(Pictures paired with source code)
☆ ☆ ☆ ☆ ☆ ☆ ☆

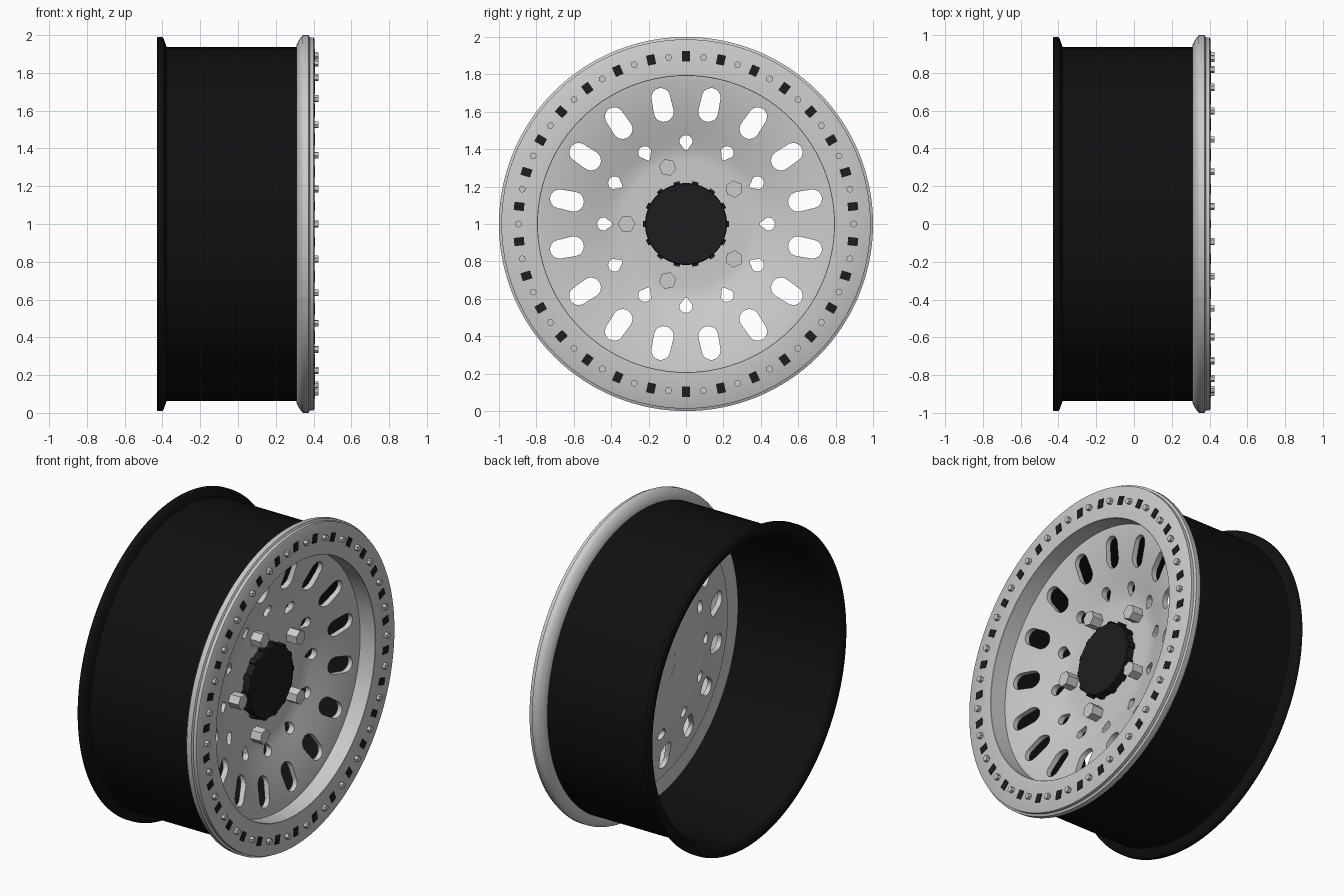
import bpy, bmesh
from math import sin, cos, pi, radians

if "Cube" in bpy.data.objects:
    bpy.data.objects.remove(bpy.data.objects["Cube"])

SEG = 128
CZ = 1.0  # axle height; the wheel spins about the x axis


def paint(name, v):
    m = bpy.data.materials.new(name)
    m.diffuse_color = (v, v * 1.05, v * 1.15, 1)
    m.use_nodes = True
    m.node_tree.nodes["Principled BSDF"].inputs["Base Color"].default_value = m.diffuse_color
    return m


black = paint("black_paint", 0.012)
deep_black = paint("barrel_black", 0.005)


def finish(bm, name, mat=None, angle=30):
    bmesh.ops.recalc_face_normals(bm, faces=bm.faces)
    me = bpy.data.meshes.new(name)
    bm.to_mesh(me)
    bm.free()
    ob = bpy.data.objects.new(name, me)
    bpy.context.collection.objects.link(ob)
    if mat:
        me.materials.append(mat)
    smooth(ob, angle)
    return ob


def smooth(ob, angle):
    bpy.ops.object.select_all(action='DESELECT')
    ob.select_set(True)
    bpy.context.view_layer.objects.active = ob
    bpy.ops.object.shade_smooth_by_angle(angle=radians(angle))


def place(x, u, v, a):
    """u = tangential, v = radial, a = clockwise angle from the top."""
    return (x, u * cos(a) + v * sin(a), CZ + v * cos(a) - u * sin(a))


def lathe(name, profile, mat=None, angle=30):
    """Revolve a closed (x, radius) profile about the axle."""
    bm = bmesh.new()
    rings = [[bm.verts.new(place(x, 0, r, 2 * pi * i / SEG)) for x, r in profile]
             for i in range(SEG)]
    n = len(profile)
    for i in range(SEG):
        a, b = rings[i], rings[(i + 1) % SEG]
        for j in range(n):
            k = (j + 1) % n
            bm.faces.new((a[j], a[k], b[k], b[j]))
    return finish(bm, name, mat, angle)


def prism(bm, outline, x0, x1, a=0, taper=None):
    """Extrude a (u, v) outline along the axle, with an optional chamfered tip."""
    layers = [(x0, 1), (x1, 1)]
    if taper:
        layers = [(x0, 1), (x1 - taper[0], 1), (x1, taper[1])]
    n = len(outline)
    cu = sum(p[0] for p in outline) / n
    cv = sum(p[1] for p in outline) / n
    loops = [[bm.verts.new(place(x, cu + (u - cu) * s, cv + (v - cv) * s, a))
              for u, v in outline] for x, s in layers]
    for p, q in zip(loops, loops[1:]):
        for i in range(n):
            j = (i + 1) % n
            bm.faces.new((p[i], p[j], q[j], q[i]))
    bm.faces.new(loops[0])
    bm.faces.new(loops[-1])


def arc(cv, r, a0, a1, n):
    return [(r * cos(radians(a0 + (a1 - a0) * i / n)),
             cv + r * sin(radians(a0 + (a1 - a0) * i / n))) for i in range(n + 1)]


def ngon(cv, r, n, rot=0):
    return arc(cv, r, rot, rot + 360, n)[:-1]


# Black barrel with rolled rear flange
lathe("barrel", [(-0.427, 0.95), (-0.43, 0.96), (-0.43, 0.983), (-0.425, 0.99),
                 (-0.40, 0.99), (-0.394, 0.983), (-0.378, 0.936), (0.33, 0.936),
                 (0.33, 0.91), (-0.375, 0.91), (-0.40, 0.917), (-0.418, 0.932)],
      deep_black, 50)

# Front clamp ring with the inner wall
lathe("front_ring", [(0.311, 0.925), (0.311, 0.95), (0.322, 0.972), (0.34, 0.997),
                     (0.346, 1.0), (0.374, 1.0), (0.38, 0.987), (0.40, 0.987),
                     (0.404, 0.98), (0.404, 0.794), (0.402, 0.792), (0.275, 0.792),
                     (0.275, 0.92)])

# Dished disc
disc = lathe("wheel_disc", [(0.298, 0.80), (0.296, 0.77), (0.263, 0.62), (0.226, 0.50),
                            (0.202, 0.43), (0.188, 0.38), (0.186, 0.345), (0.186, 0.31),
                            (0.186, 0.10), (0.145, 0.10), (0.145, 0.36), (0.165, 0.43),
                            (0.222, 0.60), (0.262, 0.75), (0.268, 0.80)])

# Cutter: 16 long slots and 12 teardrop holes
bm = bmesh.new()
slot = arc(0.611, 0.053, 180, 360, 12) + arc(0.690, 0.050, 0, 180, 12)
drop = arc(0.44, 0.035, -10, 190, 14) + arc(0.405, 0.011, 210, 330, 4)
for i in range(16):
    prism(bm, slot, -0.05, 0.38, radians(11.25 + 22.5 * i))
for i in range(12):
    prism(bm, drop, -0.05, 0.38, radians(30 * i))
cutter = finish(bm, "hole_cutter")
cutter.hide_render = True
mod = disc.modifiers.new("holes", 'BOOLEAN')
mod.object, mod.operation, mod.solver = cutter, 'DIFFERENCE', 'EXACT'
bpy.context.view_layer.objects.active = disc
bpy.ops.object.modifier_apply(modifier=mod.name)
bpy.data.objects.remove(cutter)
smooth(disc, 30)

# Grey plate closing the bore from behind
bm = bmesh.new()
prism(bm, ngon(0, 0.11, 64), 0.146, 0.18)
finish(bm, "bore_plate")

# Toothed hub cap
bm = bmesh.new()
prism(bm, ngon(0, 0.219, 84), 0.17, 0.235, 0, (0.006, 0.98))
for i in range(14):
    prism(bm, [(-0.018, 0.2), (0.018, 0.2), (0.016, 0.231), (-0.016, 0.231)],
          0.17, 0.228, 2 * pi * (i + 0.5) / 14)
finish(bm, "hub_cap", black)

# Five hexagonal lug nuts
bm = bmesh.new()
for i in range(5):
    prism(bm, ngon(0.318, 0.047, 6, 30), 0.17, 0.258, radians(-90 + 72 * i))
finish(bm, "lug_nuts", angle=10)

# Alternating hex bolts and black pads on the ring
bolts, pads = bmesh.new(), bmesh.new()
for i in range(30):
    prism(bolts, ngon(0.895, 0.019, 6), 0.39, 0.425, radians(12 * i + 6))
    prism(pads, [(-0.022, 0.87), (0.022, 0.87), (0.022, 0.924), (-0.022, 0.924)],
          0.39, 0.408, radians(12 * i))
finish(bolts, "ring_bolts", angle=10)
finish(pads, "ring_pads", black)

☆ ☆ ☆ ☆ ☆ ☆ ☆

▶ Exercise requirements
Print once more, exactly, the lines that start at the top of the records above and end at the line with "bpy.ops.object.select_all(action='DESELECT')", skipping all pictures.

▶ Result for this exercise
import bpy, bmesh
from math import sin, cos, pi, radians

if "Cube" in bpy.data.objects:
    bpy.data.objects.remove(bpy.data.objects["Cube"])

SEG = 128
CZ = 1.0  # axle height; the wheel spins about the x axis


def paint(name, v):
    m = bpy.data.materials.new(name)
    m.diffuse_color = (v, v * 1.05, v * 1.15, 1)
    m.use_nodes = True
    m.node_tree.nodes["Principled BSDF"].inputs["Base Color"].default_value = m.diffuse_color
    return m


black = paint("black_paint", 0.012)
deep_black = paint("barrel_black", 0.005)


def finish(bm, name, mat=None, angle=30):
    bmesh.ops.recalc_face_normals(bm, faces=bm.faces)
    me = bpy.data.meshes.new(name)
    bm.to_mesh(me)
    bm.free()
    ob = bpy.data.objects.new(name, me)
    bpy.context.collection.objects.link(ob)
    if mat:
        me.materials.append(mat)
    smooth(ob, angle)
    return ob


def smooth(ob, angle):
    bpy.ops.object.select_all(action='DESELECT')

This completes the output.